While the door closings are preferred during this order, an in-office closing is still possible. Crook added that all appointments would be spaced out to avoid any client overlap in common areas and that each closing room would be disinfected ahead of those appointments.
Will my deed get recorded?
It will, but expect that to be delayed. Only a few Colorado counties at this point are completely shut down. Most counties, including Denver, Jefferson and Adams counties, allow for e-recording. Documents submitted via e-recording are placed “in queue” and will be recorded in the order they are submitted. Many title companies are insuring the gap period as they typically would.
I’m looking to sell. Wouldn’t iBuying be a safer bet right now?
In theory, it probably would be, but the big players in iBuying — Zillow, Opendoor and Redfin — have all hit the pause button on that side of the business during the pandemic. If it’s dire that you sell immediately, working with a Realtor to carefully get the house setup and host virtual tours until some buyers are highly interested is really the only path at this point.
I’m a buyer looking to find a place relatively quickly. Can I still check out properties and go under contract?
The short answer? Yes.
The longer answer? Yes, but…
Social distancing obviously needs to be practiced. That’s why it’s important to first take virtual tours, which many real estate firms, including Denver High-Rise Living, are offering. Most Realtors realize that photos aren’t enough to fully take in a property, but a video with feedback from the agent can help immensely in narrowing down decisions. Once you’re down to a couple properties, you can safely prepare for a showing in person.
Are lenders still offering mortgages during COVID-19?
Yes and, again thanks to technology, many aren’t skipping a beat as their loan originators work remotely. Eric Kulbe, with Synergy One Lending, said his clients can apply for a loan using the company’s mobile app, where they can upload all necessary documents from their homes.
But how is the virus impacting mortgage rates?

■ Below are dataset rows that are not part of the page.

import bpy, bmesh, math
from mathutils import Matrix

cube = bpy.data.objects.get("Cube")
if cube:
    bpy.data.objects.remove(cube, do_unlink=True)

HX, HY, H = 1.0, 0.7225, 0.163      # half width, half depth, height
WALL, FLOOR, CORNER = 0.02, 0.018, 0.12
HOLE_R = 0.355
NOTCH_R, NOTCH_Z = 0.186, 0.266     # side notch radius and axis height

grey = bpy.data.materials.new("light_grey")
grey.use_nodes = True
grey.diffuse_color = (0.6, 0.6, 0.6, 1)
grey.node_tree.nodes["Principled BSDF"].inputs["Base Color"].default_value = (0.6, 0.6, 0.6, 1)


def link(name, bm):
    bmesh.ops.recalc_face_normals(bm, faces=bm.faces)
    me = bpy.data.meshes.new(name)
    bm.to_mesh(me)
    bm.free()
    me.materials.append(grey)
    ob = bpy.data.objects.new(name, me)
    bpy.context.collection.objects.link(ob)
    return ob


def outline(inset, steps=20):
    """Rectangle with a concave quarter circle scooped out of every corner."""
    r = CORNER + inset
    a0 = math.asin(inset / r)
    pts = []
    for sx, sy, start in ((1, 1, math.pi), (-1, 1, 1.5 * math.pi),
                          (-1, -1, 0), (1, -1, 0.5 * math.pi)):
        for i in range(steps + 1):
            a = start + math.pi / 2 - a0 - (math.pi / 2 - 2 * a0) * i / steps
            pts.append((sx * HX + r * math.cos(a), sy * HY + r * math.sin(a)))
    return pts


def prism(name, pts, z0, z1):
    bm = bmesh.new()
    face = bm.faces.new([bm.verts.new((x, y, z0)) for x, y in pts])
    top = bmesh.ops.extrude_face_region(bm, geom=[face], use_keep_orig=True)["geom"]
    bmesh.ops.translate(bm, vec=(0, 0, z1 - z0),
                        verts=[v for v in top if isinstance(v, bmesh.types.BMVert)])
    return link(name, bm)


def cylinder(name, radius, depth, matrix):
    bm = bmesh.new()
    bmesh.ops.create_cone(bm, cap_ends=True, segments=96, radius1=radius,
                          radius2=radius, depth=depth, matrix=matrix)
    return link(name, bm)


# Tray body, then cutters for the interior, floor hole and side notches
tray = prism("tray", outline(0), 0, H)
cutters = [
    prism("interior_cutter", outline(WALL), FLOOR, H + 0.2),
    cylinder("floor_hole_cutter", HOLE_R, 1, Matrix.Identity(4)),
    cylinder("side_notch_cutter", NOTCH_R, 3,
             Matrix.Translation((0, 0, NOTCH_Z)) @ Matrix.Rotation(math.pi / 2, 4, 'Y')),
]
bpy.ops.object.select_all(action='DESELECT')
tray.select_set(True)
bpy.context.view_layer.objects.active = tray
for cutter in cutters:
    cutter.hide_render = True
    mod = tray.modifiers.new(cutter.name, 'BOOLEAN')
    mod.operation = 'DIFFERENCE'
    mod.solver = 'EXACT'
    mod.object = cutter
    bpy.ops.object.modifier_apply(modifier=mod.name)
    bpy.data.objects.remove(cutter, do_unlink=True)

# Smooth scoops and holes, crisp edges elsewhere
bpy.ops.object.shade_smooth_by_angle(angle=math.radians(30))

It’s funny, Kulbe said, because rates hit an all-time low two weeks ago, but then spiked up as the number of coronavirus cases grew around the world. That drastic spike — more than a full percentage point — wasn’t because of the pandemic, though.
“It was all about supply and demand,” Kulbe said. “We were flooded during the week of the record-low rates and all mortgage companies simply couldn’t keep up. When that happens, rates gets pushed back.”
Rates, as of Tuesday, March 24, were back in the mid- to low-threes, Kulbe said. He anticipates rates to potentially even go lower again in the future as the federal government works to keep those rates low and people in their homes.
Can my house be appraised during the COVID-19 pandemic?
The state government has also relaxed its rules for appraisals during this time. For a majority of owner-occupied residences, appraisers can now do drive-by appraisals and use data on the home that’s available online.
So, the mortgage industry really hasn’t changed much during this crisis?
Well, there are some concerns.
First, loans that aren’t government backed, like jumbo loans with higher debt-to-income ratios, are being impacted in a big way, Kulbe said.
“All of that private, portfolio-type money in those markets is starting to go,” he said.
Mortgage originators are also going to be more diligent near closings to verify employment and income hasn’t changed as the number of unemployment claims rise across Colorado.
What are other real estate concerns should I have as a buyer during the coronavirus pandemic?
Inventory remains tight and if potential sellers are holding back and waiting for the virus to clear up, it’s going to become even tighter. Basic supply and demand dictates that prices will go up.
“When it comes to condos, Denver is already behind current demand by 18,000 units,” said Lori Greenly, founder of Denver High-Rise Living. “So, if people are on the fence about listing — and when they feel comfortable doing so — it will be a great time to list.”